Sixty years ago Mike Shera noted the saxophonist's skill at motivic development, often done in reverse, from phrase to single note. First published in Jazz Journal December 1962


The title of this album not only refers to the bridge in New York where Rollins did much of his practising dur­ing his two-year retirement, but also to this album being the first he has made in over three years – the bridge between the old and the new Rollins. Not that he has changed his style much – only certain aspects have been altered. For instance, his tone is now even richer and the occasional distortions and squeaks have been eliminated.

Also, in addition to his conception of the solo as an organic whole rather than as a series of choruses each independent of the one preceding and following it, Rollins has further developed his ability to extract the last ounce of meaning from a particular phrase taken from the melody of the song.

This is well illustrated on “Without A Song”, where he plays several choruses built around one phrase from the original melody.
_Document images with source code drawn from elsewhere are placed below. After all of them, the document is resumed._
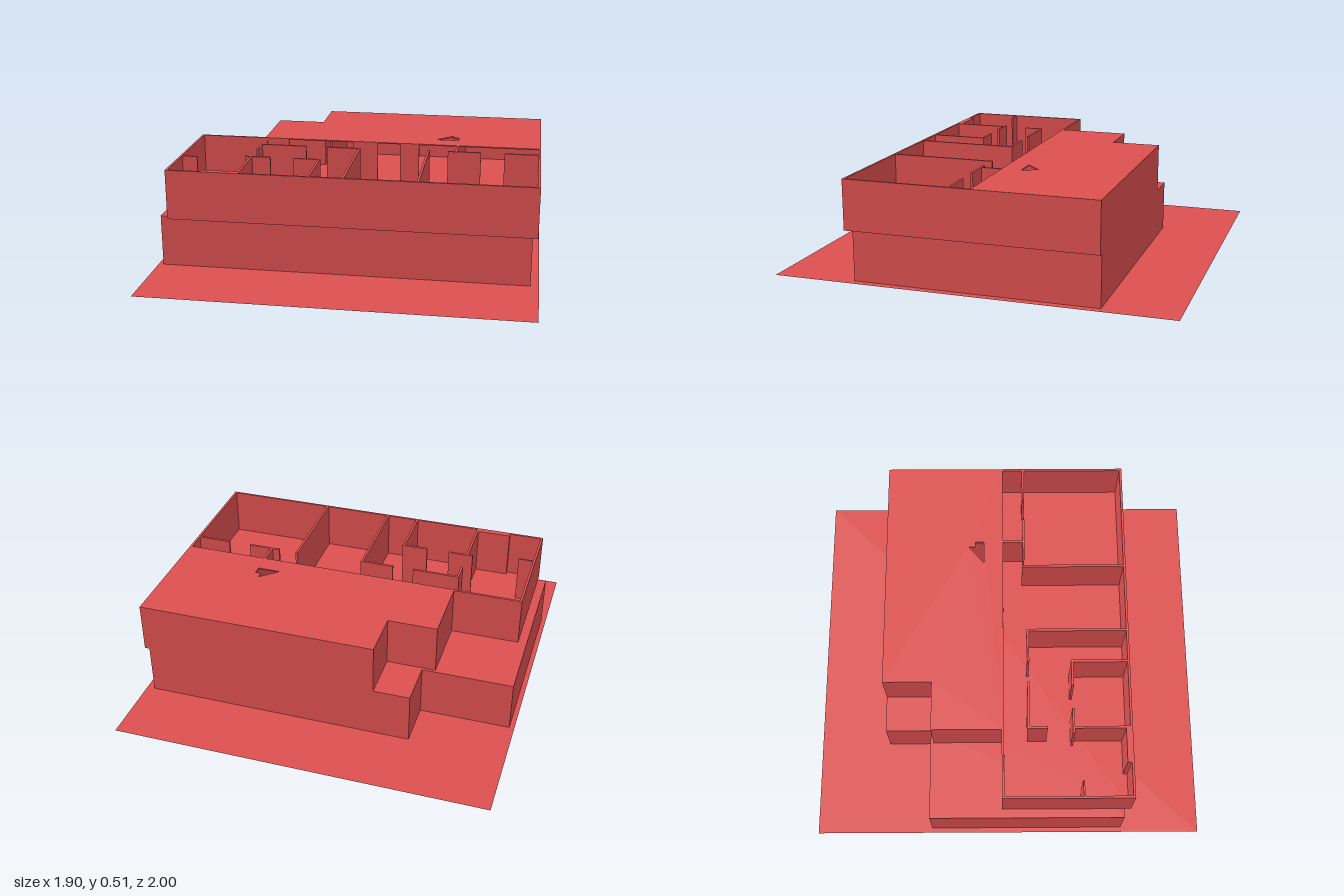
import * as THREE from 'three';

const material = new THREE.MeshStandardMaterial({ color: 0xdd5050, flatShading: true, side: THREE.DoubleSide });
const T = 0.012;                         // wall thickness
const DECK = 0.26, TOP = 0.51;           // storey heights

// Extrude a plan outline of [x, z] corners between two heights.
function slab(name, outline, y0, y1, holes = []) {
  const toPoints = (list) => list.map(([x, z]) => new THREE.Vector2(x, -z));
  const shape = new THREE.Shape(toPoints(outline));
  holes.forEach((h) => shape.holes.push(new THREE.Path(toPoints(h))));
  const geo = new THREE.ExtrudeGeometry(shape, { depth: y1 - y0, bevelEnabled: false });
  geo.rotateX(-Math.PI / 2).translate(0, y0, 0);
  const mesh = new THREE.Mesh(geo, material);
  mesh.name = name;
  return mesh;
}

// Upright wall filling a plan rectangle.
function wall(name, x0, x1, z0, z1, y0 = DECK, y1 = TOP) {
  const mesh = new THREE.Mesh(new THREE.BoxGeometry(x1 - x0, y1 - y0, z1 - z0), material);
  mesh.position.set((x0 + x1) / 2, (y0 + y1) / 2, (z0 + z1) / 2);
  mesh.name = name;
  return mesh;
}

export function createModel() {
  const model = new THREE.Group();
  model.name = 'house';

  // Flat plot
  const ground = new THREE.Mesh(new THREE.PlaneGeometry(1.9, 2).rotateX(-Math.PI / 2), material);
  ground.name = 'plot';
  model.add(ground);

  // Ground storey, with its top as the terrace
  model.add(slab('groundStorey', [
    [-0.925, -0.4], [-0.465, -0.4], [-0.465, -0.635], [0.91, -0.635], [0.91, 0.592], [-0.925, 0.592],
  ], 0, DECK));

  // Upper floor, slightly overhanging
  const upper = [
    [-0.28, -0.635], [0.935, -0.635], [0.935, 0.625], [-0.88, 0.625],
    [-0.88, -0.03], [-0.53, -0.03], [-0.53, -0.385], [-0.28, -0.385],
  ];
  model.add(slab('upperFloor', upper, DECK - 0.003, DECK + 0.003));

  // Outer walls of the upper storey
  const inner = [
    [-0.28 + T, -0.635 + T], [0.935 - T, -0.635 + T], [0.935 - T, 0.625 - T], [-0.88 + T, 0.625 - T],
    [-0.88 + T, -0.03 + T], [-0.53 + T, -0.03 + T], [-0.53 + T, -0.385 + T], [-0.28 + T, -0.385 + T],
  ];
  model.add(slab('outerWalls', upper, DECK, TOP, [inner]));

  // Flat roof over the rear half, with a small shaft opening
  model.add(slab('rearRoof', [
    [-0.28, -0.635], [0.935, -0.635], [0.935, -0.02], [-0.53, -0.02], [-0.53, -0.385], [-0.28, -0.385],
  ], TOP - 0.006, TOP, [[[0.38, -0.12], [0.5, -0.12], [0.5, -0.165], [0.47, -0.165], [0.47, -0.2]]]));

  // Room partitions in the open front half: x0, x1, z0, z1
  const partitions = new THREE.Group();
  partitions.name = 'partitions';
  [
    [-0.006, 0.006, 0.1, 0.613],
    [-0.17, 0.006, 0.1, 0.112],
    [0.354, 0.366, 0.08, 0.613],
    [0.46, 0.63, 0.083, 0.095],
    [0.75, 0.925, 0.083, 0.095],
    [0.497, 0.509, -0.02, 0.095],
    [-0.176, -0.164, 0.33, 0.613],
    [-0.526, -0.514, 0.33, 0.613],
    [-0.55, -0.42, 0.325, 0.337],
    [-0.3, -0.164, 0.325, 0.337],
    [-0.52, -0.28, 0.1, 0.112],
    [-0.526, -0.514, 0.1, 0.2],
    [-0.87, -0.79, 0.37, 0.378],
    [-0.7, -0.52, 0.592, 0.613],
  ].forEach((p) => partitions.add(wall('partition', ...p)));
  model.add(partitions);

  // Partitions beneath the roof, with door gaps between them
  const rear = new THREE.Group();
  rear.name = 'rearPartitions';
  [
    [-0.52, -0.4, -0.032, -0.02],
    [-0.05, 0.08, -0.032, -0.02],
    [0.2, 0.3, -0.032, -0.02],
    [-0.2, -0.188, -0.62, -0.15],
    [0.2, 0.212, -0.62, -0.032],
    [0.497, 0.509, -0.62, -0.02],
  ].forEach((p) => rear.add(wall('rearPartition', ...p, DECK, TOP - 0.006)));
  model.add(rear);

  return model;
}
At other times, as in his early solo choruses on “John S.”, he will repeat the same phrase over and over again, and in this case he eventually reduces it to a single note. Few musicians would have the courage to attempt this sort of thing, for if it fails, the effect is nothing short of disastrous.

His playing of ballads was always a particular delight, and his solos on “Where Are You” and “The Child” are finely wrought and beautifully executed examples of his slow tempo work. The flair for unusual tunes is also well illustrated here – until Rollins played it, I had never thought of “Without A Song” as a vehicle for modern jazz improvisation.

Jim Hall is a good guitarist, though his tone is sometimes muffled – but this may be due to the recording. As an accompanist, he is deft and very help­ful to Rollins, as a soloist he is compet­ent, but not in the same class as the leader. Cranshaw plays excellent bass throughout, and although the volcanic drumming of Ben Riley is more subdued with this group than it was with the Eddie Davis-Johnny Griffin Quintet, he swings just as much.

Of the six tracks, only “You Do” is not an unqualified success; neither Rollins’ nor Hall’s solo flows easily, and both play rather dis­jointedly.

(a) Without A Song; (a) Where Are You?; (a) John S. (21 min) – (a) The Bridge; (b) God Bless The Child; (a) You Do Something To Me (20 min)
(a) Sonny Rollins (ten); Jim Hall (g); Bob Cranshaw (bs); Ben Riley (d).
(b) as for (a), except H. T. Saunders (d) replaces Riley. N.Y.C., late 1961.
(RCA Victor RD 7504 12inLP 35s. 9d.)